Try it: Give every line of the data again, exactly.

Saved entries:
________

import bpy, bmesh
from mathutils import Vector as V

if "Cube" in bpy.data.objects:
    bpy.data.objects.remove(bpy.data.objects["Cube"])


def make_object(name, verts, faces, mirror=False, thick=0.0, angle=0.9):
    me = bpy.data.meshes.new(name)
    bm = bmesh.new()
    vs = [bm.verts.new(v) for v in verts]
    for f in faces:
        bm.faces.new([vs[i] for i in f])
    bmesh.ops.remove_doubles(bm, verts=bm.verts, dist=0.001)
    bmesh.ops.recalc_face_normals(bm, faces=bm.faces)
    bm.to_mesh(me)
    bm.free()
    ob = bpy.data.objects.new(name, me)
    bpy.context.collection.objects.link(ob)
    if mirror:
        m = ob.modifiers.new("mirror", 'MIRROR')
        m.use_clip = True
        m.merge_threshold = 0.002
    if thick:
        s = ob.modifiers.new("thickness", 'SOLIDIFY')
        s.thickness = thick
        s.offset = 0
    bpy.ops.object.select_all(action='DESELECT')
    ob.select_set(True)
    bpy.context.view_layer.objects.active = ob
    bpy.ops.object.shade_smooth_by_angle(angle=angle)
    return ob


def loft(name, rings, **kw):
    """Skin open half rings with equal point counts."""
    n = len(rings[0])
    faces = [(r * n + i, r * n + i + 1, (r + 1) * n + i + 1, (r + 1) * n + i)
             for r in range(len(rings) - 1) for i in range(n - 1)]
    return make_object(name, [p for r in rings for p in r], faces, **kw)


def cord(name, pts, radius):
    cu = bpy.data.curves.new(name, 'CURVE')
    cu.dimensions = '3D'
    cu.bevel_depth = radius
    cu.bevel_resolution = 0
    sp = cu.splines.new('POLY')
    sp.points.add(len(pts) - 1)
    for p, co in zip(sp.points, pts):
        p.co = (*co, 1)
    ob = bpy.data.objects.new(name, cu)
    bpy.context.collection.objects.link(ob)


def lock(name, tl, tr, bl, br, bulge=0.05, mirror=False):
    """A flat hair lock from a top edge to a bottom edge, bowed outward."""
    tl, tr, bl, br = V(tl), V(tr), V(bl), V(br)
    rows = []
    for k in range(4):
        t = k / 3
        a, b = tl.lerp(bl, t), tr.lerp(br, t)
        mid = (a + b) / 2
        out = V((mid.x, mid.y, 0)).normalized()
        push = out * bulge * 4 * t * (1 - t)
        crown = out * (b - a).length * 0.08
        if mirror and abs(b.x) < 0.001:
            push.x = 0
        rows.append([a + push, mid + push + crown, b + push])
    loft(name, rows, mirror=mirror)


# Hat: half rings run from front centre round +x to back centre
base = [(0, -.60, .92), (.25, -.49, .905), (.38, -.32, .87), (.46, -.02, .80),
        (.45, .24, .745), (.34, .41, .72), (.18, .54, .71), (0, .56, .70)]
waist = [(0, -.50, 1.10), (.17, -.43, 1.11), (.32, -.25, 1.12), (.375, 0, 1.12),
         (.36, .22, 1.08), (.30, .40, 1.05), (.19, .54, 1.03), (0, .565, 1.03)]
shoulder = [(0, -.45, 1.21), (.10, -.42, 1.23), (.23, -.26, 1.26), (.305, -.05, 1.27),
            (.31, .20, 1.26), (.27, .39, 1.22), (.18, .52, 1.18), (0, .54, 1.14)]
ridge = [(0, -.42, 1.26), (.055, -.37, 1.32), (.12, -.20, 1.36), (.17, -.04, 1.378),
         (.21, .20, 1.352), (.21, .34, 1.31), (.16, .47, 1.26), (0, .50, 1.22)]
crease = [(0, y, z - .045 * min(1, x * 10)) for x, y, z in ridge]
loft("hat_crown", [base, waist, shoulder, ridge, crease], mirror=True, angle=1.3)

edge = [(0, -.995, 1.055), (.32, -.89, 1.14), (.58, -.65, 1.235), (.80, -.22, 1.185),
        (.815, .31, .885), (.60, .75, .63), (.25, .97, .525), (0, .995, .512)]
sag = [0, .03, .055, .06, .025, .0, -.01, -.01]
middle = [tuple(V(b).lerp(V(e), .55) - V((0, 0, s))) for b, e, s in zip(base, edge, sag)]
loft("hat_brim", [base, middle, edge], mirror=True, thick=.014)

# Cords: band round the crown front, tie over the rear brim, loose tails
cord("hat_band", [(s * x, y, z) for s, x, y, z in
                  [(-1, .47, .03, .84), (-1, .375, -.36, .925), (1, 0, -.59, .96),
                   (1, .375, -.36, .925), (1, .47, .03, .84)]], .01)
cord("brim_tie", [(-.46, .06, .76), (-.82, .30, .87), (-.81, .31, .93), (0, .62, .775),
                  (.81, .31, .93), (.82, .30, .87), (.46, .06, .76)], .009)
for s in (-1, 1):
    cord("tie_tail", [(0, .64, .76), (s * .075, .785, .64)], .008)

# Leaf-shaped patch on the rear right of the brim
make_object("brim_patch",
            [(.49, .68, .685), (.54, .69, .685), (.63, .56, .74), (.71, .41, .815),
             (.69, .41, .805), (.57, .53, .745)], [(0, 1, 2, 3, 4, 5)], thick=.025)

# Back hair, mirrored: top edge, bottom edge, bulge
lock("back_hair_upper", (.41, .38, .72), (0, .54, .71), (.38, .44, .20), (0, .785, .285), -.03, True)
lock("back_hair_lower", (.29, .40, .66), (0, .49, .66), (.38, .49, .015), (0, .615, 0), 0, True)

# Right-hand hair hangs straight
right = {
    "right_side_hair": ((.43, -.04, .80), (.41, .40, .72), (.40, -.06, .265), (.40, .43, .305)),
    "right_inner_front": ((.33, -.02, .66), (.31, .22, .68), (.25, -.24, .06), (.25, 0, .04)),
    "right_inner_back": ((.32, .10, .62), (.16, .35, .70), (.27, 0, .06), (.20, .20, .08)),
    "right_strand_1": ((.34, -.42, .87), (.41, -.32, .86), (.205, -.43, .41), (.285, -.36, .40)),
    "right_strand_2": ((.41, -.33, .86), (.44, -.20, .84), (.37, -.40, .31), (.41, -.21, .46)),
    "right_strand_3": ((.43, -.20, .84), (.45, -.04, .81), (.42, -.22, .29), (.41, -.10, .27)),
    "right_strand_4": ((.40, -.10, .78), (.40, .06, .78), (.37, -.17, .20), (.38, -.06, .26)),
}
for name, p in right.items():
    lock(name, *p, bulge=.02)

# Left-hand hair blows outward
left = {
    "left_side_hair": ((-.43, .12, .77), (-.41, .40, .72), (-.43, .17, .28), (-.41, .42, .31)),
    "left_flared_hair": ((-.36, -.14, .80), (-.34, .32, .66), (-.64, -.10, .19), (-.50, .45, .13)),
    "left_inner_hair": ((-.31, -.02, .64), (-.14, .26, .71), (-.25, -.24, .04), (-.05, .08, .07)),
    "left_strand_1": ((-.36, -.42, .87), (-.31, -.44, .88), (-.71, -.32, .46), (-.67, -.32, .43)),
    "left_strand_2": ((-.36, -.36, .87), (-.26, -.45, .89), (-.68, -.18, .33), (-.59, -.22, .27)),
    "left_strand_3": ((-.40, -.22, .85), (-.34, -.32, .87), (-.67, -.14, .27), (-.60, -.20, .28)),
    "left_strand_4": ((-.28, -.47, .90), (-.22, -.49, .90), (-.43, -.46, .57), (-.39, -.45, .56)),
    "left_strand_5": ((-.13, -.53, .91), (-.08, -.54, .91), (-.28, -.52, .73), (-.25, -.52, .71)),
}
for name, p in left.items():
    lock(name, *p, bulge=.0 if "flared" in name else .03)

________

Result of the exercise:
import bpy, bmesh
from mathutils import Vector as V

if "Cube" in bpy.data.objects:
    bpy.data.objects.remove(bpy.data.objects["Cube"])


def make_object(name, verts, faces, mirror=False, thick=0.0, angle=0.9):
    me = bpy.data.meshes.new(name)
    bm = bmesh.new()
    vs = [bm.verts.new(v) for v in verts]
    for f in faces:
        bm.faces.new([vs[i] for i in f])
    bmesh.ops.remove_doubles(bm, verts=bm.verts, dist=0.001)
    bmesh.ops.recalc_face_normals(bm, faces=bm.faces)
    bm.to_mesh(me)
    bm.free()
    ob = bpy.data.objects.new(name, me)
    bpy.context.collection.objects.link(ob)
    if mirror:
        m = ob.modifiers.new("mirror", 'MIRROR')
        m.use_clip = True
        m.merge_threshold = 0.002
    if thick:
        s = ob.modifiers.new("thickness", 'SOLIDIFY')
        s.thickness = thick
        s.offset = 0
    bpy.ops.object.select_all(action='DESELECT')
    ob.select_set(True)
    bpy.context.view_layer.objects.active = ob
    bpy.ops.object.shade_smooth_by_angle(angle=angle)
    return ob


def loft(name, rings, **kw):
    """Skin open half rings with equal point counts."""
    n = len(rings[0])
    faces = [(r * n + i, r * n + i + 1, (r + 1) * n + i + 1, (r + 1) * n + i)
             for r in range(len(rings) - 1) for i in range(n - 1)]
    return make_object(name, [p for r in rings for p in r], faces, **kw)


def cord(name, pts, radius):
    cu = bpy.data.curves.new(name, 'CURVE')
    cu.dimensions = '3D'
    cu.bevel_depth = radius
    cu.bevel_resolution = 0
    sp = cu.splines.new('POLY')
    sp.points.add(len(pts) - 1)
    for p, co in zip(sp.points, pts):
        p.co = (*co, 1)
    ob = bpy.data.objects.new(name, cu)
    bpy.context.collection.objects.link(ob)


def lock(name, tl, tr, bl, br, bulge=0.05, mirror=False):
    """A flat hair lock from a top edge to a bottom edge, bowed outward."""
    tl, tr, bl, br = V(tl), V(tr), V(bl), V(br)
    rows = []
    for k in range(4):
        t = k / 3
        a, b = tl.lerp(bl, t), tr.lerp(br, t)
        mid = (a + b) / 2
        out = V((mid.x, mid.y, 0)).normalized()
        push = out * bulge * 4 * t * (1 - t)
        crown = out * (b - a).length * 0.08
        if mirror and abs(b.x) < 0.001:
            push.x = 0
        rows.append([a + push, mid + push + crown, b + push])
    loft(name, rows, mirror=mirror)


# Hat: half rings run from front centre round +x to back centre
base = [(0, -.60, .92), (.25, -.49, .905), (.38, -.32, .87), (.46, -.02, .80),
        (.45, .24, .745), (.34, .41, .72), (.18, .54, .71), (0, .56, .70)]
waist = [(0, -.50, 1.10), (.17, -.43, 1.11), (.32, -.25, 1.12), (.375, 0, 1.12),
         (.36, .22, 1.08), (.30, .40, 1.05), (.19, .54, 1.03), (0, .565, 1.03)]
shoulder = [(0, -.45, 1.21), (.10, -.42, 1.23), (.23, -.26, 1.26), (.305, -.05, 1.27),
            (.31, .20, 1.26), (.27, .39, 1.22), (.18, .52, 1.18), (0, .54, 1.14)]
ridge = [(0, -.42, 1.26), (.055, -.37, 1.32), (.12, -.20, 1.36), (.17, -.04, 1.378),
         (.21, .20, 1.352), (.21, .34, 1.31), (.16, .47, 1.26), (0, .50, 1.22)]
crease = [(0, y, z - .045 * min(1, x * 10)) for x, y, z in ridge]
loft("hat_crown", [base, waist, shoulder, ridge, crease], mirror=True, angle=1.3)

edge = [(0, -.995, 1.055), (.32, -.89, 1.14), (.58, -.65, 1.235), (.80, -.22, 1.185),
        (.815, .31, .885), (.60, .75, .63), (.25, .97, .525), (0, .995, .512)]
sag = [0, .03, .055, .06, .025, .0, -.01, -.01]
middle = [tuple(V(b).lerp(V(e), .55) - V((0, 0, s))) for b, e, s in zip(base, edge, sag)]
loft("hat_brim", [base, middle, edge], mirror=True, thick=.014)

# Cords: band round the crown front, tie over the rear brim, loose tails
cord("hat_band", [(s * x, y, z) for s, x, y, z in
                  [(-1, .47, .03, .84), (-1, .375, -.36, .925), (1, 0, -.59, .96),
                   (1, .375, -.36, .925), (1, .47, .03, .84)]], .01)
cord("brim_tie", [(-.46, .06, .76), (-.82, .30, .87), (-.81, .31, .93), (0, .62, .775),
                  (.81, .31, .93), (.82, .30, .87), (.46, .06, .76)], .009)
for s in (-1, 1):
    cord("tie_tail", [(0, .64, .76), (s * .075, .785, .64)], .008)

# Leaf-shaped patch on the rear right of the brim
make_object("brim_patch",
            [(.49, .68, .685), (.54, .69, .685), (.63, .56, .74), (.71, .41, .815),
             (.69, .41, .805), (.57, .53, .745)], [(0, 1, 2, 3, 4, 5)], thick=.025)

# Back hair, mirrored: top edge, bottom edge, bulge
lock("back_hair_upper", (.41, .38, .72), (0, .54, .71), (.38, .44, .20), (0, .785, .285), -.03, True)
lock("back_hair_lower", (.29, .40, .66), (0, .49, .66), (.38, .49, .015), (0, .615, 0), 0, True)

# Right-hand hair hangs straight
right = {
    "right_side_hair": ((.43, -.04, .80), (.41, .40, .72), (.40, -.06, .265), (.40, .43, .305)),
    "right_inner_front": ((.33, -.02, .66), (.31, .22, .68), (.25, -.24, .06), (.25, 0, .04)),
    "right_inner_back": ((.32, .10, .62), (.16, .35, .70), (.27, 0, .06), (.20, .20, .08)),
    "right_strand_1": ((.34, -.42, .87), (.41, -.32, .86), (.205, -.43, .41), (.285, -.36, .40)),
    "right_strand_2": ((.41, -.33, .86), (.44, -.20, .84), (.37, -.40, .31), (.41, -.21, .46)),
    "right_strand_3": ((.43, -.20, .84), (.45, -.04, .81), (.42, -.22, .29), (.41, -.10, .27)),
    "right_strand_4": ((.40, -.10, .78), (.40, .06, .78), (.37, -.17, .20), (.38, -.06, .26)),
}
for name, p in right.items():
    lock(name, *p, bulge=.02)

# Left-hand hair blows outward
left = {
    "left_side_hair": ((-.43, .12, .77), (-.41, .40, .72), (-.43, .17, .28), (-.41, .42, .31)),
    "left_flared_hair": ((-.36, -.14, .80), (-.34, .32, .66), (-.64, -.10, .19), (-.50, .45, .13)),
    "left_inner_hair": ((-.31, -.02, .64), (-.14, .26, .71), (-.25, -.24, .04), (-.05, .08, .07)),
    "left_strand_1": ((-.36, -.42, .87), (-.31, -.44, .88), (-.71, -.32, .46), (-.67, -.32, .43)),
    "left_strand_2": ((-.36, -.36, .87), (-.26, -.45, .89), (-.68, -.18, .33), (-.59, -.22, .27)),
    "left_strand_3": ((-.40, -.22, .85), (-.34, -.32, .87), (-.67, -.14, .27), (-.60, -.20, .28)),
    "left_strand_4": ((-.28, -.47, .90), (-.22, -.49, .90), (-.43, -.46, .57), (-.39, -.45, .56)),
    "left_strand_5": ((-.13, -.53, .91), (-.08, -.54, .91), (-.28, -.52, .73), (-.25, -.52, .71)),
}
for name, p in left.items():
    lock(name, *p, bulge=.0 if "flared" in name else .03)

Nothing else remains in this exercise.